_TASK DESCRIPTION_
After locating the line with "bmesh.ops.translate(bm, verts=back, vec=(0, THICK, 0))" in the records below, print it and every line after it exactly.

_DATASET EXCERPTS_

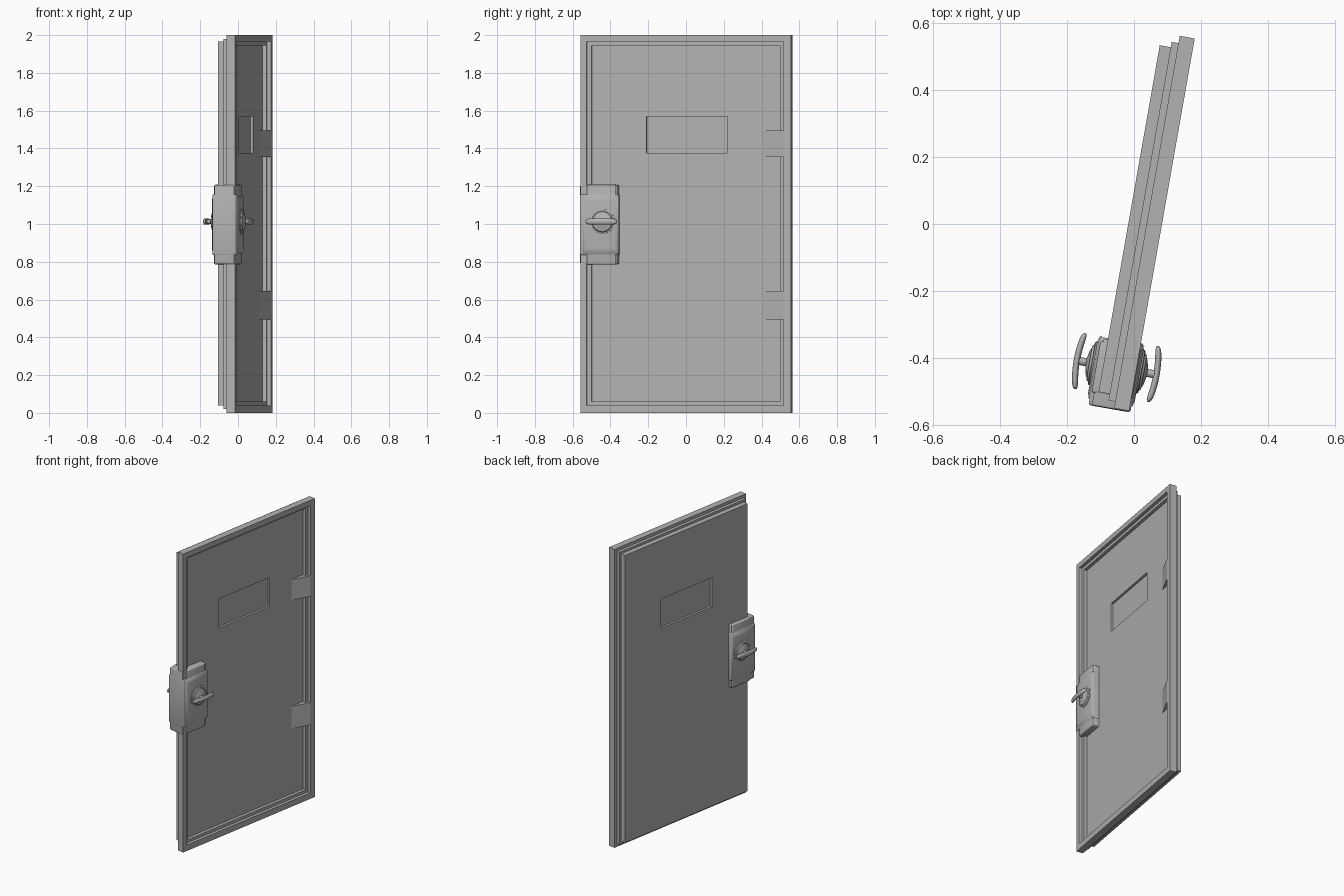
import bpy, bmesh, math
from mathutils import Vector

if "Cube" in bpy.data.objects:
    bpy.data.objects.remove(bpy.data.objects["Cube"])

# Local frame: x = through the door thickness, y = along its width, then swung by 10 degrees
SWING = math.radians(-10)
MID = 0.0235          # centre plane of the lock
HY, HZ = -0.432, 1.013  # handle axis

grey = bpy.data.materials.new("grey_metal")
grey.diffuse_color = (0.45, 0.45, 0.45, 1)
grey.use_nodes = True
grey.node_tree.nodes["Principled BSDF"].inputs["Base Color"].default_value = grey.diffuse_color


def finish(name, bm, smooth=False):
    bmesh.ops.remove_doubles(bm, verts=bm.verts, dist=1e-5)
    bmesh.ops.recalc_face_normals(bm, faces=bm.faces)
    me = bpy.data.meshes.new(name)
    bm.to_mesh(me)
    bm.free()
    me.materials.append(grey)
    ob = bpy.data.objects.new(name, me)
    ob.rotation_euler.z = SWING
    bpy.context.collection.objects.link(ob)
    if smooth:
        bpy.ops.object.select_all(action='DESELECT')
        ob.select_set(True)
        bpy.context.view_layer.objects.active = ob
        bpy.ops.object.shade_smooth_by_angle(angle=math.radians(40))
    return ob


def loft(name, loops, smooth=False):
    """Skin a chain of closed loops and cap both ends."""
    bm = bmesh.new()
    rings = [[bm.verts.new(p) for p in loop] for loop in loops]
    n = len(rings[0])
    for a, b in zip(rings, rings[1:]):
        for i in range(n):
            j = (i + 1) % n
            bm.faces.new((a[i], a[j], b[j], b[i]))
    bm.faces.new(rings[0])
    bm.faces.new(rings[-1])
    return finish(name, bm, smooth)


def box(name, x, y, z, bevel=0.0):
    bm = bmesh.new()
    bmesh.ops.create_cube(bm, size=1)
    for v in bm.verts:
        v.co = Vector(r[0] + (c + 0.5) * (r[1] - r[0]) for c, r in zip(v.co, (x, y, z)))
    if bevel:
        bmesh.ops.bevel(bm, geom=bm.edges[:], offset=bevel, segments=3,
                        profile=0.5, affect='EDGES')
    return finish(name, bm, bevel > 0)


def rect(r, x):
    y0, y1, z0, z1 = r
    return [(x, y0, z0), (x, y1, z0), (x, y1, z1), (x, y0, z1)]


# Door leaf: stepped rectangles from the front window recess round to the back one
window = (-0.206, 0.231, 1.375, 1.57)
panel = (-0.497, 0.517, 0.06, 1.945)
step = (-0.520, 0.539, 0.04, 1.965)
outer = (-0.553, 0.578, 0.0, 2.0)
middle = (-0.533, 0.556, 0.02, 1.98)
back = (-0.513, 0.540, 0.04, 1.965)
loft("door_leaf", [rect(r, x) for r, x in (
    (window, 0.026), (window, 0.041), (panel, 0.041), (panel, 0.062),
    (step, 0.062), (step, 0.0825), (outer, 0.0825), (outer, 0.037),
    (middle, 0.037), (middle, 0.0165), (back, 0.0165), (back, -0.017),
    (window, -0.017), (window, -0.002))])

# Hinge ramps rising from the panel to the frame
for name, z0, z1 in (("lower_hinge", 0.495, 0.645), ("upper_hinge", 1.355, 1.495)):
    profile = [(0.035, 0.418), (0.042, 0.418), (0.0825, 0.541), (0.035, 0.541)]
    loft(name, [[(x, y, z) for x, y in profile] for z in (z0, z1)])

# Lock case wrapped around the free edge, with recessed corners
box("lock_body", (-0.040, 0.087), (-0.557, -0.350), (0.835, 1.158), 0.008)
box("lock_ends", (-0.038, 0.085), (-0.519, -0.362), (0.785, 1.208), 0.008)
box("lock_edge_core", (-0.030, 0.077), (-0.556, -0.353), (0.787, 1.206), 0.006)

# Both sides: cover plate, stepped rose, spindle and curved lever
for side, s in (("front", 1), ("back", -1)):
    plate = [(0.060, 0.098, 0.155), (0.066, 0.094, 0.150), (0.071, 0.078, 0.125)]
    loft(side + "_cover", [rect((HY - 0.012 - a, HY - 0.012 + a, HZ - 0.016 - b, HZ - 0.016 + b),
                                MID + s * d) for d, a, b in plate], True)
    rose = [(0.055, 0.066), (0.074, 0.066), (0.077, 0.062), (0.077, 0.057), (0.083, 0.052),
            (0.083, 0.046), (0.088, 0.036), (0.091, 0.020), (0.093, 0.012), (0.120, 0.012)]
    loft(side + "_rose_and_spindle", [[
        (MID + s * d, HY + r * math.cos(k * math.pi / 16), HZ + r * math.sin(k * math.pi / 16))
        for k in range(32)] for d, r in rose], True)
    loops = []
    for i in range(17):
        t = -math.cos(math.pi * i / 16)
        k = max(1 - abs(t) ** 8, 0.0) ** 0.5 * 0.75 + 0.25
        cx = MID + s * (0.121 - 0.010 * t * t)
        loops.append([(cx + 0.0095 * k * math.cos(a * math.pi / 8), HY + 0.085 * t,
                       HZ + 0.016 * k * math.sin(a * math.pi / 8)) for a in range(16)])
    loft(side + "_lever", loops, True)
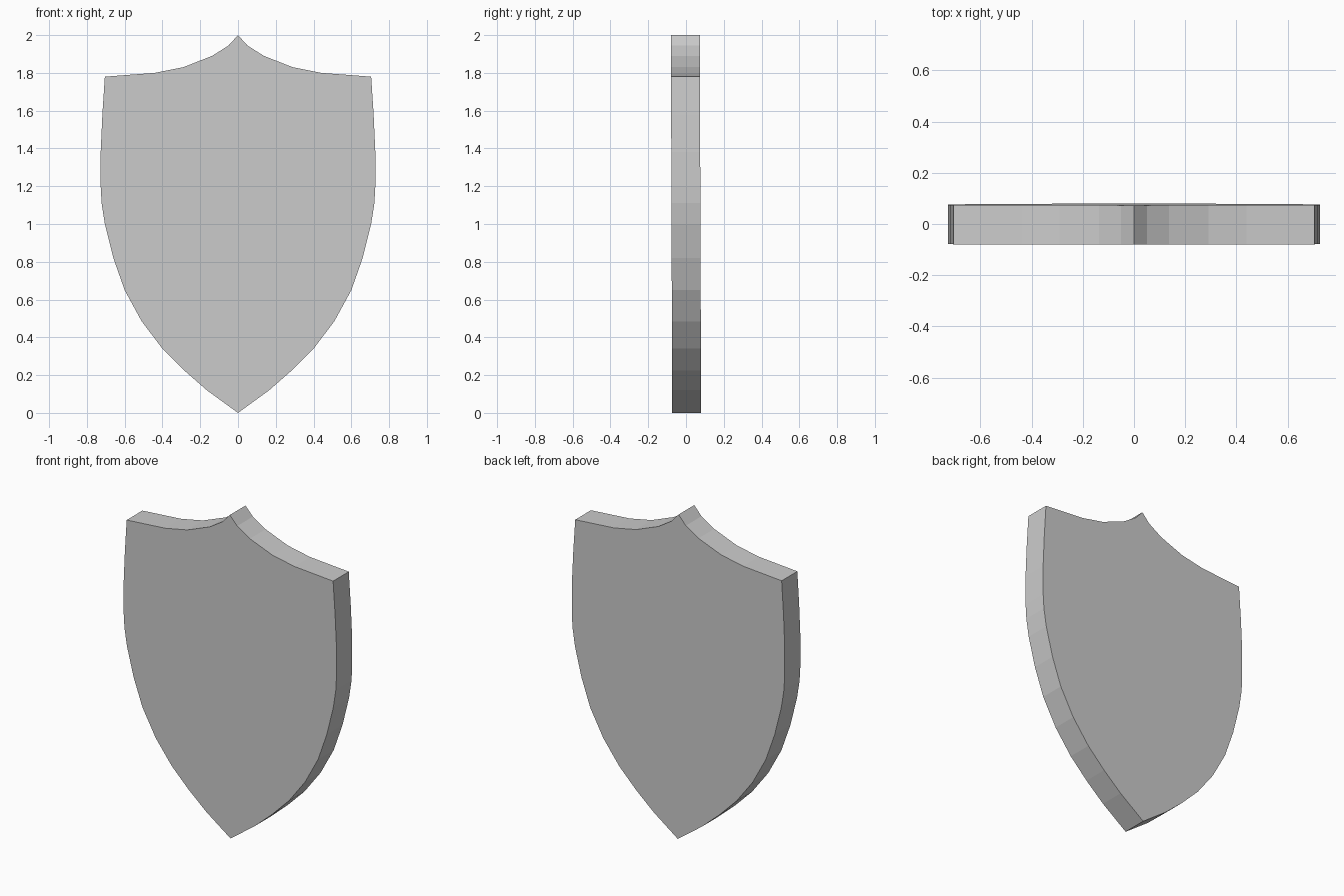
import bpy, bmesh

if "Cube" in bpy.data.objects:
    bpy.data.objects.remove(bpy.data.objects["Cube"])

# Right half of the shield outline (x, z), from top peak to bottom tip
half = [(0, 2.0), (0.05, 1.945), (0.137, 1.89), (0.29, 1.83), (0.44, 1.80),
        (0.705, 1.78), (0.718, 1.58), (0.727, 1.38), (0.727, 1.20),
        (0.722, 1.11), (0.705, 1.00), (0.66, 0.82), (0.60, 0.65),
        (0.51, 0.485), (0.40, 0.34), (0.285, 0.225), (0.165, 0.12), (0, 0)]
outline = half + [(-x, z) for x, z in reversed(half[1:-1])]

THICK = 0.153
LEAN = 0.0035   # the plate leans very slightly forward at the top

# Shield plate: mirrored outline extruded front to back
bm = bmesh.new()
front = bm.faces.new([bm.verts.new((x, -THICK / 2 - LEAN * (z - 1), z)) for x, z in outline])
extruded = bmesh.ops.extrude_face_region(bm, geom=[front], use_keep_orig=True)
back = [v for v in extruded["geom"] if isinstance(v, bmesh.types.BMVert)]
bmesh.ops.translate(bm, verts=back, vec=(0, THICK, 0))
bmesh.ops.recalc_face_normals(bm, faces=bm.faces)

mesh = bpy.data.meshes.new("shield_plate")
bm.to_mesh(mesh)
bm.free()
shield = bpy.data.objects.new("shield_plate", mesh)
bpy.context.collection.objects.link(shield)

_RESPONSE BOX_
bmesh.ops.translate(bm, verts=back, vec=(0, THICK, 0))
bmesh.ops.recalc_face_normals(bm, faces=bm.faces)

mesh = bpy.data.meshes.new("shield_plate")
bm.to_mesh(mesh)
bm.free()
shield = bpy.data.objects.new("shield_plate", mesh)
bpy.context.collection.objects.link(shield)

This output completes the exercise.